* [TASK INPUT]
──────
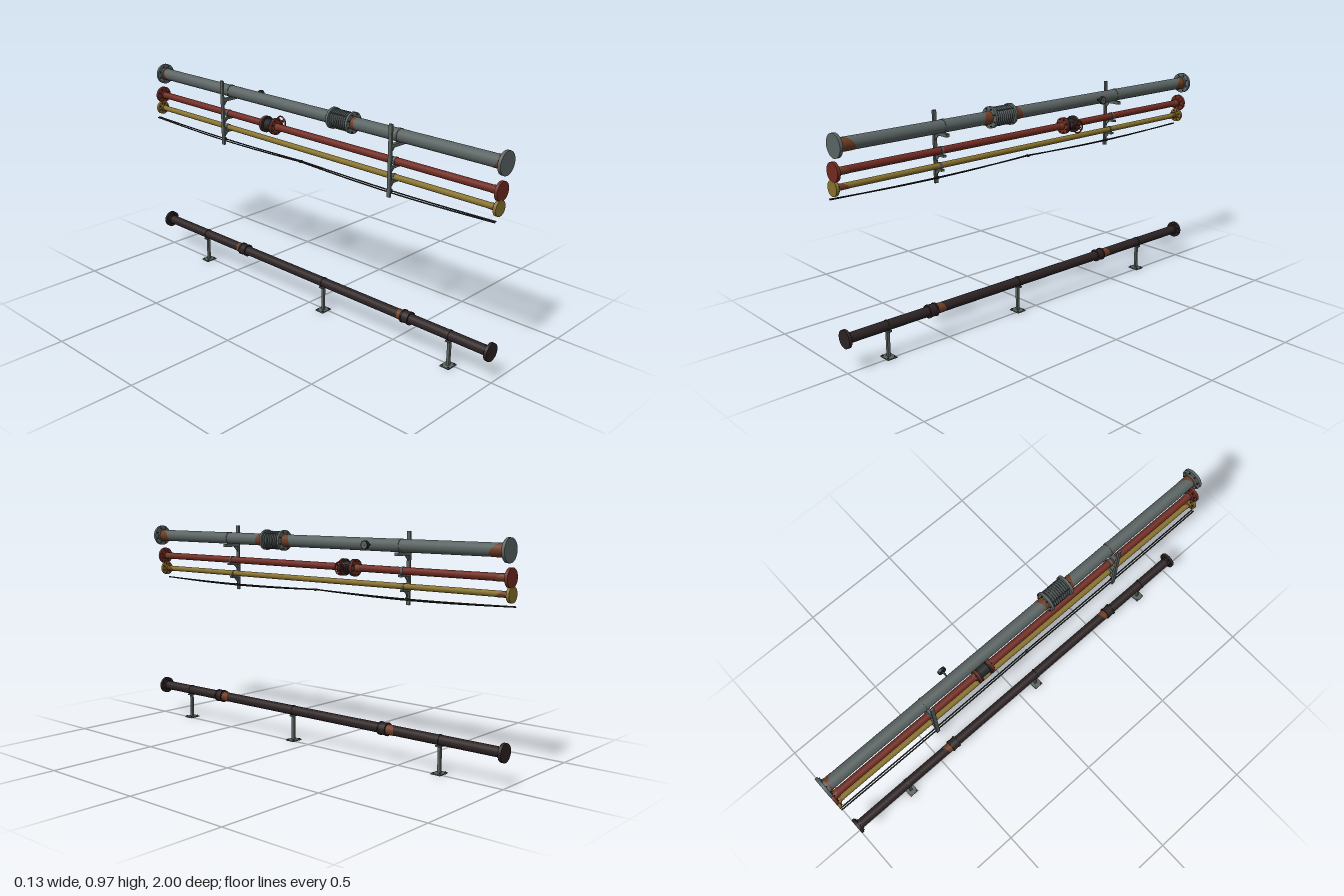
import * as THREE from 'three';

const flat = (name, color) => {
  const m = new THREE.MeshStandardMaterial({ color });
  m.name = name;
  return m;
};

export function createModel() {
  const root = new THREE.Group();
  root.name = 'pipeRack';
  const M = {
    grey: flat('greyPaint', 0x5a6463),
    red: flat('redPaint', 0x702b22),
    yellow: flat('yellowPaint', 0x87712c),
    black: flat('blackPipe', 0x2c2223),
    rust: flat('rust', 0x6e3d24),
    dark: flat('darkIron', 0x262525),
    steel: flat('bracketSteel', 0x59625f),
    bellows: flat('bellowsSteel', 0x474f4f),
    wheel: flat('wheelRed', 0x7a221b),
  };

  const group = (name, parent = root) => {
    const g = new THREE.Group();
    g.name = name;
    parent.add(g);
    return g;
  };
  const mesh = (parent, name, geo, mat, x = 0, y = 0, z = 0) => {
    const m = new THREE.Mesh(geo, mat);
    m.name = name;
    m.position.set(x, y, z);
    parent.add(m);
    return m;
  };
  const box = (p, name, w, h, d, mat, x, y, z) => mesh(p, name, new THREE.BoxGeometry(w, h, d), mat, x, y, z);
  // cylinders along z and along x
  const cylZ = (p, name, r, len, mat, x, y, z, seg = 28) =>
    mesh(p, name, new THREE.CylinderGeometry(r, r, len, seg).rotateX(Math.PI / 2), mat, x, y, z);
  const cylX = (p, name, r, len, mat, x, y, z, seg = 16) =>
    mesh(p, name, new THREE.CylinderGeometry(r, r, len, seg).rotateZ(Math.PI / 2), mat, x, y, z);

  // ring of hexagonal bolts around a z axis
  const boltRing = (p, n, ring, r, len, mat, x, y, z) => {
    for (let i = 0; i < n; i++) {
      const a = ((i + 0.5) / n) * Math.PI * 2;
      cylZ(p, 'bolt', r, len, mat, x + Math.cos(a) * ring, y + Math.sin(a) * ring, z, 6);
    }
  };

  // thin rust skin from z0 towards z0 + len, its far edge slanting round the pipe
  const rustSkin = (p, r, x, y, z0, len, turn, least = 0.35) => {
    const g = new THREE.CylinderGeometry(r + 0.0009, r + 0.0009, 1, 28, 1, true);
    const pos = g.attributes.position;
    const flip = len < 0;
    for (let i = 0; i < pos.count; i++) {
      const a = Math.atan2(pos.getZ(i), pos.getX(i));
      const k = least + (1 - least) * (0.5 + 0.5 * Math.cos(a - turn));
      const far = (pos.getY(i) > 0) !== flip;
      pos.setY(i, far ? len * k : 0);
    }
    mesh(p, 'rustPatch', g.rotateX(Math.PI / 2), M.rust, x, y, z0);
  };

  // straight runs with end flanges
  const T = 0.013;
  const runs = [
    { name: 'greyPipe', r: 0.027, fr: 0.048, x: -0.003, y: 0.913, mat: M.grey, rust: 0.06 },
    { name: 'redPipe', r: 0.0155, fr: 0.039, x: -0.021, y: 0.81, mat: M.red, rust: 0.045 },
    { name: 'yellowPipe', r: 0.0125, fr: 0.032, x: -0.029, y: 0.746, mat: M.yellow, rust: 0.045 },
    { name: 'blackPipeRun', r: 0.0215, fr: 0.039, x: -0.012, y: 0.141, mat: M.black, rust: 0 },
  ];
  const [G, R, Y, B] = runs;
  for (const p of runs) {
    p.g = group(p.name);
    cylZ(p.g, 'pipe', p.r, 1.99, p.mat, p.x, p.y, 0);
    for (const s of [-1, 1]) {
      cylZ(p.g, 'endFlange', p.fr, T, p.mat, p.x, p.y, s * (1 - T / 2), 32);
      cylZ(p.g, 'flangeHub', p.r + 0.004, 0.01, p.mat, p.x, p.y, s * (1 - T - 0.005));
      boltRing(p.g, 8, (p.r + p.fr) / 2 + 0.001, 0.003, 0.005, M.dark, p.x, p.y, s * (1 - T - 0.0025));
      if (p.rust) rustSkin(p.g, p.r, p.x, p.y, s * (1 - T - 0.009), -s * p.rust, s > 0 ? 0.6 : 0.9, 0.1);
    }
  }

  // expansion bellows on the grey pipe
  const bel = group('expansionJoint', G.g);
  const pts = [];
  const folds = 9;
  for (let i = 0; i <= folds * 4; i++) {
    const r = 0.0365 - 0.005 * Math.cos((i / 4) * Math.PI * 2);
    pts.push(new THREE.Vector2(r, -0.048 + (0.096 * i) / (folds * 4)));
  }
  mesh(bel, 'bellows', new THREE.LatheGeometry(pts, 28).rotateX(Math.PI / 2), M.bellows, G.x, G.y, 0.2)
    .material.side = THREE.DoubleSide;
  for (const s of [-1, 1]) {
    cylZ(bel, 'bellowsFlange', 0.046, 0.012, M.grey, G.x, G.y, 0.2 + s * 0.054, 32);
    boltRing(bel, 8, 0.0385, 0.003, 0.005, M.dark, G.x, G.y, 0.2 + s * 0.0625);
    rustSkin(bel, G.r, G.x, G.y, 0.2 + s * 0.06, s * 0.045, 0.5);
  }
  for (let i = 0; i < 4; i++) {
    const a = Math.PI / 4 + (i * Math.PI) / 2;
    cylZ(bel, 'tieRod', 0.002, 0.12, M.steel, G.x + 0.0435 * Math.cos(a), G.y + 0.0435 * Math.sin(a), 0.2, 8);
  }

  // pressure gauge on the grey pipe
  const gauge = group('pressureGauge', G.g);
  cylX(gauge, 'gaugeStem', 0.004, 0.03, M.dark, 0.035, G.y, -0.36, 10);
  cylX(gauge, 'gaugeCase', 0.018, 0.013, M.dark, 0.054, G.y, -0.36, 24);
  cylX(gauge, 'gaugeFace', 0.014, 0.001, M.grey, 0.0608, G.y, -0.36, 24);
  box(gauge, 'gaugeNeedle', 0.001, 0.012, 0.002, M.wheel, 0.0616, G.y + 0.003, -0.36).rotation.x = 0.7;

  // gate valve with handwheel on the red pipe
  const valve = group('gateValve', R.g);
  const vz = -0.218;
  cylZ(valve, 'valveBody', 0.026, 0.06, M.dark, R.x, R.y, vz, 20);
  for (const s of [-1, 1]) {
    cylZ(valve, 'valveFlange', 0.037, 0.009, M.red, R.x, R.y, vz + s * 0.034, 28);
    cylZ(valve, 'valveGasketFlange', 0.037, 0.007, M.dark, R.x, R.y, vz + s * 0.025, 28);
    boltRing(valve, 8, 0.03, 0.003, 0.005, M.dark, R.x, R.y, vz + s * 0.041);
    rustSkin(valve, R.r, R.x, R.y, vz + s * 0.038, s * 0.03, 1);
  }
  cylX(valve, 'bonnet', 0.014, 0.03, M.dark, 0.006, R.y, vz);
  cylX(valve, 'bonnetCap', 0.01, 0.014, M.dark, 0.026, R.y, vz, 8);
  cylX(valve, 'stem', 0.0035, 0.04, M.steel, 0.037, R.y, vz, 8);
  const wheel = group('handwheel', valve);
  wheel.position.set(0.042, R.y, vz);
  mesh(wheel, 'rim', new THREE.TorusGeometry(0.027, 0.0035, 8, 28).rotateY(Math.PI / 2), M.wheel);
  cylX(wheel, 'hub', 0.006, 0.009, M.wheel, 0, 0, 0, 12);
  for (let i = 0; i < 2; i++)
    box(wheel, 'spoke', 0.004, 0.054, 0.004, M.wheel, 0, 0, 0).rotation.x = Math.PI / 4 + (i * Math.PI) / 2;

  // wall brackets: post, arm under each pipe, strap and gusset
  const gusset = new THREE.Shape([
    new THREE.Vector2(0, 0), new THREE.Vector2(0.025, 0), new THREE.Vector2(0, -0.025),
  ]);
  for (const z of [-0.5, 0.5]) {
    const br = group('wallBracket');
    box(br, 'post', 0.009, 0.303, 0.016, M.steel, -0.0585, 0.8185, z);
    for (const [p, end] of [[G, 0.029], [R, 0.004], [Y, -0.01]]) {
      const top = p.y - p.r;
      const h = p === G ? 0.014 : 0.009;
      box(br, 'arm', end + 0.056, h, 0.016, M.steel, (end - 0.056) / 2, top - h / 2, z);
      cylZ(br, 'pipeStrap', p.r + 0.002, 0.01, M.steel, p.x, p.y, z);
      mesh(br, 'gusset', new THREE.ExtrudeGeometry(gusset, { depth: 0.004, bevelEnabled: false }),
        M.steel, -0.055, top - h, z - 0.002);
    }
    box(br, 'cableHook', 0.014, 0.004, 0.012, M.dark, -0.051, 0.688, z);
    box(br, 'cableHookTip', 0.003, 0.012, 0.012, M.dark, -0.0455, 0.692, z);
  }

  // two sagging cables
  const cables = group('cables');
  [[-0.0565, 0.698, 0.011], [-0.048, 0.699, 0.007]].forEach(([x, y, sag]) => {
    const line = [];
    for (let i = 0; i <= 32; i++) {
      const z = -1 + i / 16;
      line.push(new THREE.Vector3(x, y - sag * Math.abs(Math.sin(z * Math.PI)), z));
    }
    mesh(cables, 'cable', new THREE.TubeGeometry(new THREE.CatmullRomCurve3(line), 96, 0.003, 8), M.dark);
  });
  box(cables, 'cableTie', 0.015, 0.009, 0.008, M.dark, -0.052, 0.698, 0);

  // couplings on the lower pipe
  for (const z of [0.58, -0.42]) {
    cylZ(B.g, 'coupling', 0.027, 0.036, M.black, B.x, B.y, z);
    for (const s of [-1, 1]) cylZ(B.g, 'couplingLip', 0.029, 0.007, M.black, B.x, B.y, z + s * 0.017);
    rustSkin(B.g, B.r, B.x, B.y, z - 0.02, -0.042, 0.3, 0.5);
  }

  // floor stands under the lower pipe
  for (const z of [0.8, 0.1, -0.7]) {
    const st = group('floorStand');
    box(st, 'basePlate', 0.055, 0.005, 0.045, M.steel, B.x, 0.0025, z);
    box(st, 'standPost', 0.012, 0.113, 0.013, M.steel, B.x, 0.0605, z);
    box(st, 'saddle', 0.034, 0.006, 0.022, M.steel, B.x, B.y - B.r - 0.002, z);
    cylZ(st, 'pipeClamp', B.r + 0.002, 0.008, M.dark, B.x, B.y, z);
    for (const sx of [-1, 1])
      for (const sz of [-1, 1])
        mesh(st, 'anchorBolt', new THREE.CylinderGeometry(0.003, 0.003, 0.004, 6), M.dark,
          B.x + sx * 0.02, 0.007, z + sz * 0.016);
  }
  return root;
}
──────
* [PROBLEM TO SOLVE]
Scan the entries above and show each line that contains the word "folds".

* [RESPONSE TO THIS EXERCISE]
  const folds = 9;
  for (let i = 0; i <= folds * 4; i++) {
    pts.push(new THREE.Vector2(r, -0.048 + (0.096 * i) / (folds * 4)));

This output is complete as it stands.